--- Directions for this task ---
Go through the data and copy each line where the string "with" appears.

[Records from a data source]

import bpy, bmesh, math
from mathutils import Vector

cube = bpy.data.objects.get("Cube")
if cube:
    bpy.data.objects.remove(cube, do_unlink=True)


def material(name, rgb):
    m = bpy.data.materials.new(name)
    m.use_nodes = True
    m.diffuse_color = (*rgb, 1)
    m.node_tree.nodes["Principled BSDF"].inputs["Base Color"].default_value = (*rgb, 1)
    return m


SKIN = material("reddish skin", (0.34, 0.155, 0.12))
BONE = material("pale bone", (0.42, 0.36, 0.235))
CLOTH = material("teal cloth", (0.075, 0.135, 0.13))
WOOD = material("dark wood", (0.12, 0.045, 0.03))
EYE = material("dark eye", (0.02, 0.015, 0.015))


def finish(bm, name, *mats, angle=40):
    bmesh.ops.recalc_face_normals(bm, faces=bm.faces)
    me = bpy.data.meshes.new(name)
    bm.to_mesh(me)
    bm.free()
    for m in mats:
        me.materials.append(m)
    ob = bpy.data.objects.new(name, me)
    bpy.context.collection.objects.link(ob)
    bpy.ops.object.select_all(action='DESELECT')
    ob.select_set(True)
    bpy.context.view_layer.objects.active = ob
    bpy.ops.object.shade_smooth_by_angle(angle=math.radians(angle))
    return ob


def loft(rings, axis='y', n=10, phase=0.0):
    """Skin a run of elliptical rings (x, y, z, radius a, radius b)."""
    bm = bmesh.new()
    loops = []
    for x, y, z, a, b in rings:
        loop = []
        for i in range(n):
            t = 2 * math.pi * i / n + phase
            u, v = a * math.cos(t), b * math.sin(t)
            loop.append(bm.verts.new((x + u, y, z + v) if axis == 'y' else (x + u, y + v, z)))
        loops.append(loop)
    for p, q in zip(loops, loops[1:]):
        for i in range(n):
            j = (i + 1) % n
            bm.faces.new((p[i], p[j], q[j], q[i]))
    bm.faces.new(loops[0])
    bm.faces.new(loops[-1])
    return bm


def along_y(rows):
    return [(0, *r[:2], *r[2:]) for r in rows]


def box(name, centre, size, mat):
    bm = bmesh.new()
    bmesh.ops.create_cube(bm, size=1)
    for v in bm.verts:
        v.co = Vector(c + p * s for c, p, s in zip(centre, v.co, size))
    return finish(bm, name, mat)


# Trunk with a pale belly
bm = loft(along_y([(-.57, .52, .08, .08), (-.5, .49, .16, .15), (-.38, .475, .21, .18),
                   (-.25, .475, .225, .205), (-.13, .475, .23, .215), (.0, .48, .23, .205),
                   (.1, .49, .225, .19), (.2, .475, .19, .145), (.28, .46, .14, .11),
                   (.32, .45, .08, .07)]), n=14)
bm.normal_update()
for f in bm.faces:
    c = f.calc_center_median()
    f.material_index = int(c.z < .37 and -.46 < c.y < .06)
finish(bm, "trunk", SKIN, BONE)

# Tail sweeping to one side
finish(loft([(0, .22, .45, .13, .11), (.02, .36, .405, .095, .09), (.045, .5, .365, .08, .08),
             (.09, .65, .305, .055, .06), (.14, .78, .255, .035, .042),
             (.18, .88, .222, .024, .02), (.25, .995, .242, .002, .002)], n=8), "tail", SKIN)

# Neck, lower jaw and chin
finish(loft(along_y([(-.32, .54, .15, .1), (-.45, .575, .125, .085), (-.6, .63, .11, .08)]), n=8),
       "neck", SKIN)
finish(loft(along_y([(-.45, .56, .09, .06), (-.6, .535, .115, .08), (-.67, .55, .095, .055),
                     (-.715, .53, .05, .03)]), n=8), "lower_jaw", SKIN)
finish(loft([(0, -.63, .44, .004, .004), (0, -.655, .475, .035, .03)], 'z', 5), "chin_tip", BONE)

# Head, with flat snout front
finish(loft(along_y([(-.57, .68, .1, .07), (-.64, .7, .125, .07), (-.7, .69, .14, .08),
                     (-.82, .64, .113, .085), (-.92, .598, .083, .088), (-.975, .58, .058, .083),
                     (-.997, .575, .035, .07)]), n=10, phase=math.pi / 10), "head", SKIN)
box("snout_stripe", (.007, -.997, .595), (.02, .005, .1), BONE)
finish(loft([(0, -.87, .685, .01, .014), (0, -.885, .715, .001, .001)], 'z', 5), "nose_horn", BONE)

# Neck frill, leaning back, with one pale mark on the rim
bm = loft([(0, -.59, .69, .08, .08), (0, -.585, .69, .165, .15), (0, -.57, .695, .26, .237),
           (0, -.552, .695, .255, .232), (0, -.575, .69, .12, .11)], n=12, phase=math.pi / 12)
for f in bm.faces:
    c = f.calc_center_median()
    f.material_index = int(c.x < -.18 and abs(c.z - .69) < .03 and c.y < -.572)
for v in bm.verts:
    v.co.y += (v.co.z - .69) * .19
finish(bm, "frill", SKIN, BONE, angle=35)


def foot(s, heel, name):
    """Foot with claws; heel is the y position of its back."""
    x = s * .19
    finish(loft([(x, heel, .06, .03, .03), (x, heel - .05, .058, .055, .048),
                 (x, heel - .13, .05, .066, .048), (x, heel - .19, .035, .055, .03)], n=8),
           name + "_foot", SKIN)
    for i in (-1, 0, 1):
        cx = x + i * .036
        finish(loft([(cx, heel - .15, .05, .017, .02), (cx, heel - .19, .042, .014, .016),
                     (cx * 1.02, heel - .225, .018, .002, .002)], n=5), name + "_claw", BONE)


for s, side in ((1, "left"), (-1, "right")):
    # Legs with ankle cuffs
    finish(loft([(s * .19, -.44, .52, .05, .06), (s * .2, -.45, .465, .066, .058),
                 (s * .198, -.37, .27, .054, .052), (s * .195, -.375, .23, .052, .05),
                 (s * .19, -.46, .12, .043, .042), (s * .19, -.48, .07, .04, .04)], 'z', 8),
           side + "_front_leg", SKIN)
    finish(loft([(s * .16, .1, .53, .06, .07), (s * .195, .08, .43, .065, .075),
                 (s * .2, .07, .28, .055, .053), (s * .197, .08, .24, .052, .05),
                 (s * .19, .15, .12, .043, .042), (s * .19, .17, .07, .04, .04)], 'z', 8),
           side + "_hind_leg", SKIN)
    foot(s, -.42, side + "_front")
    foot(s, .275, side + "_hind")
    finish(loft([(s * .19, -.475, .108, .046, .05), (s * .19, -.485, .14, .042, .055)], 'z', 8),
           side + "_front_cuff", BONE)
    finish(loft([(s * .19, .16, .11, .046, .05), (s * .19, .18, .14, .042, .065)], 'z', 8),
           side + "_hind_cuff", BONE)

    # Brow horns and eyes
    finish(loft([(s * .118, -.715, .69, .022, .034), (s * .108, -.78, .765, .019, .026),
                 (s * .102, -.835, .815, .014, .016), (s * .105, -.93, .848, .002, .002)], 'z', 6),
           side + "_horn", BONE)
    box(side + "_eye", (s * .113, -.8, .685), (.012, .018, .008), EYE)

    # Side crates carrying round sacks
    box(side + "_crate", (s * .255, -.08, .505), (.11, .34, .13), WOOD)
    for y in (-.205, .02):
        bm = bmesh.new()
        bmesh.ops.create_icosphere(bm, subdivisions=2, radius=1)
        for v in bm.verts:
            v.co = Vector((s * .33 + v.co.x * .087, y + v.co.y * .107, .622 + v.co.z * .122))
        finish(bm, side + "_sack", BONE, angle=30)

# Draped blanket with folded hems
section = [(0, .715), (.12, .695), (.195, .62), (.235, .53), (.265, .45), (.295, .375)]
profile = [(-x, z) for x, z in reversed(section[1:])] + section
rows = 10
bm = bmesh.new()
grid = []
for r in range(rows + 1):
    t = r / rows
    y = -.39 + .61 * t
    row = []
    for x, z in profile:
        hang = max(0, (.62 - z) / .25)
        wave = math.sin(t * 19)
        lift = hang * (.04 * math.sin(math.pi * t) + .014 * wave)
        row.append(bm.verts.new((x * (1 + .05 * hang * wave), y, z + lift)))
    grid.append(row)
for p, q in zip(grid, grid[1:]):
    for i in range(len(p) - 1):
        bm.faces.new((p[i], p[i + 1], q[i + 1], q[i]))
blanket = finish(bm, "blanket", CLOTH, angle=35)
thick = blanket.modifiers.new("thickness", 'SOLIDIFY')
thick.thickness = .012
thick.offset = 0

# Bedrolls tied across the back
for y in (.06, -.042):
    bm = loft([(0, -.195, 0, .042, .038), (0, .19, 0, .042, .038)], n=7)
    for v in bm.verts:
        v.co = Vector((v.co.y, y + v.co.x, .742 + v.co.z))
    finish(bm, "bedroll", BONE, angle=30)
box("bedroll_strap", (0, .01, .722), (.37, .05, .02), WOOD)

--- Output below ---
# Trunk with a pale belly
# Head, with flat snout front
# Neck frill, leaning back, with one pale mark on the rim
    """Foot with claws; heel is the y position of its back."""
    # Legs with ankle cuffs
# Draped blanket with folded hems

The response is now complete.